Cover image for A gift imprisoned : the poetic life of Matthew Arnold
A gift imprisoned : the poetic life of Matthew Arnold
Hamilton, Ian, 1938-2001.
Personal Author:
First U.S. edition.
Publication Information:
New York : Basic Books, [1999]

Physical Description:
xiii, 241 pages, 8 unnumbered pages of plates : illustrations ; 22 cm
General Note:
First published: Great Britain : Bloomsbury Publishing, 1998.
Reading Level:
1250 Lexile.
Personal Subject:
Format :


Call Number
Material Type
Home Location
Item Holds
PR4023 .H35 1999 Adult Non-Fiction Non-Fiction Area

On Order

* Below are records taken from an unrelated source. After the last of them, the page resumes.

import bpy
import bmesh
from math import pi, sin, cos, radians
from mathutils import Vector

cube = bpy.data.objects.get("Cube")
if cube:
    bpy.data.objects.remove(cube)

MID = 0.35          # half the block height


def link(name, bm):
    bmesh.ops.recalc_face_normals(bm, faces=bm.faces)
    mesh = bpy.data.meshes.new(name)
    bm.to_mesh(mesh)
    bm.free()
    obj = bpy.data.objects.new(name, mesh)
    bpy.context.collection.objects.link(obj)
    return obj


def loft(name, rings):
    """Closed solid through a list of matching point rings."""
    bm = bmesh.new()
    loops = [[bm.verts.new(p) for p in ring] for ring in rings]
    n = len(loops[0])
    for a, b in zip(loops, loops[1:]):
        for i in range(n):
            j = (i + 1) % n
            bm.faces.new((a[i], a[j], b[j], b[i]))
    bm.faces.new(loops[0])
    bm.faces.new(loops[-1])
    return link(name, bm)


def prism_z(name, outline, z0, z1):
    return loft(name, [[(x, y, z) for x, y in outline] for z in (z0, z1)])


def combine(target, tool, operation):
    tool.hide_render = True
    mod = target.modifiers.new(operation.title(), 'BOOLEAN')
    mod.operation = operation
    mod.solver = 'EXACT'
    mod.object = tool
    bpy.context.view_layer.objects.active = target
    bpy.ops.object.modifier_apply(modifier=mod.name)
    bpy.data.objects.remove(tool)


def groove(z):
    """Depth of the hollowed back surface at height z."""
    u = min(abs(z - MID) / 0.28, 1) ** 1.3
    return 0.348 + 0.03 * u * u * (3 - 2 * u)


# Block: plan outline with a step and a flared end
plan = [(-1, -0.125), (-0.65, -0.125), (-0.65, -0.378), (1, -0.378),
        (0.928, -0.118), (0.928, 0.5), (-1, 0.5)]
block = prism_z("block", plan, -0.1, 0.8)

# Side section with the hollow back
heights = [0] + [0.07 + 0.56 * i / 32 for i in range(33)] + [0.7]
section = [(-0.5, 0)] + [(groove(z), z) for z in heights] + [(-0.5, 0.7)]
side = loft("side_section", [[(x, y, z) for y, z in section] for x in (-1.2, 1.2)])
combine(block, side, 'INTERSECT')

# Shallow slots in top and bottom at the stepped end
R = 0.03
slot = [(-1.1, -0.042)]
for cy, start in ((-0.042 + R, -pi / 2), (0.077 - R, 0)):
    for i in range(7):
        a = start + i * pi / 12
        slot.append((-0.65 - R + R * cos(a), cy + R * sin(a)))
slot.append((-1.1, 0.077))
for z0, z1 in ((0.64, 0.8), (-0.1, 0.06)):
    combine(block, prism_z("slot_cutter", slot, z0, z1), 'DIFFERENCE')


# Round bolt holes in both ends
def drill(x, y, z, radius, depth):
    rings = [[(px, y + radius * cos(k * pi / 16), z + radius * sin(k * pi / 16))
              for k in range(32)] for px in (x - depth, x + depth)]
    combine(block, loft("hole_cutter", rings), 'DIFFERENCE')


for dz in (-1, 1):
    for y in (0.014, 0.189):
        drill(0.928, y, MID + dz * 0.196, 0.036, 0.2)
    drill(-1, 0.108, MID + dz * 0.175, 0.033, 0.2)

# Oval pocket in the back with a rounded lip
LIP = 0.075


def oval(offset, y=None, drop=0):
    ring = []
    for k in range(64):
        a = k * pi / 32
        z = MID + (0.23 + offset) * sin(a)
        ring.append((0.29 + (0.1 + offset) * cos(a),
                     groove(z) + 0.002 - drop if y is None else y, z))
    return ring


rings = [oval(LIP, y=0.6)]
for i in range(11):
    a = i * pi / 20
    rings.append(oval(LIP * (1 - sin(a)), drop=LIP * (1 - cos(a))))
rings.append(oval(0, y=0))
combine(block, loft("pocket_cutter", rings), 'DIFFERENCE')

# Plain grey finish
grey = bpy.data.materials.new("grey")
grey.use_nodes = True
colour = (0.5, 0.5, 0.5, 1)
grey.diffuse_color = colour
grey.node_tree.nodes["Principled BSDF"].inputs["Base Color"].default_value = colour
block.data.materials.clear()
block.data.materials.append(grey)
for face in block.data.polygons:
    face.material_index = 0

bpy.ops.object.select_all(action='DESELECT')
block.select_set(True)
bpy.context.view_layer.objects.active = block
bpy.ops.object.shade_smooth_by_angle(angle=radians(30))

English poet Matthew Arnold had two lives. In his youth, he was an impassioned lyric poet. In his later years, he was Victorian England's best-known social prophet, educational reformer, and literary critic. Arnold's poetic life that gave us " Dover Beach," "The Scholar-Gipsy," and "Empedocles on Etna" --was effectively over by the age of forty, when he began to devote all his energies to "purposeful" prose composition. As Auden said, he "thrust his gift in prison till it died." From the very start, though, Arnold had viewed his poetry-writing self as irresponsible, delinquent. As the eldest son of Dr. Arnold of Rugby, the great shaper of Victorian morality, his destiny--he knew--was inescapable. He had been born to "make a difference" to the age in which he lived.For about twenty years, however, Matthew Arnold made efforts to resist his destiny as a social moralist, and this book is the story of that losing battle. As a biographical narrative, A Gift Imprisoned confronts a number of intriguing puzzles. Chief among these, of course, is the much-pondered Marguerite. Who was she: a dream-girl, an invention born of too much exposure to the novels of George Sand, or a real person met in Switzerland in 1848? Then there is Dr. Arnold himself: a devitalizing ogre or an inspiration? And, overarchingly, there is the matter of Arnold's attitude to his own gifts as a poet: Why did he so early on abandon the poetic life and settle for three decades of drudgery as an inspector of elementary schools? Was it really a fierce love of duty that took him down this path--or was it, rather, that he all along had insufficient faith in his own talent? And this leads to the question that matters most of all: How much faith do we and should we have in his talent?In this compelling study, Ian Hamilton brings his own formidable gifts and his lifelong passion for his subject to bear on one of the most mysterious literary figures of the last century--and a figure who still fascinates today. The result is a biography of rare originality and significance.

Reviews 1

Choice Review

Well written and coherent, this book discusses "biographical questions relating to the poems." Hamilton (Univ. of Western Ontario) stops at the year 1867 (Arnold lived until 1888) and avoids discussion of Arnold's influential prose works. Topics include Arnold's relationship with his father; his inglorious university career; the mysterious Marguerite; his marriage to Frances Lucy Wightman; the aristocratic and powerful patronage of Lord Landsdowne; the drudgery of Arnold's worldly affairs, including work as Inspector of Schools; and the dismal fate that befell his poetry amidst money worries and quotidian concerns at home and on the turbulent, Victorian national scene. In contrast to Clinton Machann's Matthew Arnold: A Literary Life (CH, Oct'98), the present volume neglects most scholarly and critical work on Arnold, though the author uses some biographical sources (in print and in manuscript archives) to good effect. Apart from its coverage, this book differs significantly from Machann's: Hamilton is more critical of Arnold's elitist views, contempt for the masses, and lack of religious belief and of the power of money over his literary decisions; Machann sketches more fully the intellectual background. Neither volume replaces the standard biography, Park Honan's Matthew Arnold: A Life (CH, Dec'81). Recommended for general and academic collections that can afford more than one new life of Arnold. T. Hoagwood; Texas A&M University

Table of Contents

List of Illustrationsp. ix
Prefacep. xi
Acknowledgementsp. xiii
1 Dr Arnold of Rugbyp. 1
2 'Crabby' in Childhoodp. 13
3 Schooldaysp. 26
4 Oxfordp. 43
5 First Poemsp. 55
6 'Days of Lelia and Valentine'p. 73
7 Lansdowne, Clough and Margueritep. 92
8 The Strayed Reveller, Obermann and Marguerite, Once Morep. 109
9 Marriage to Miss Wightmanp. 128
10 Empedocles Renouncedp. 148
11 'This for our wisest!'p. 164
12 A Professor of Poetryp. 179
13 Last Poemsp. 197
Chronologyp. 219
Notesp. 221
Indexp. 237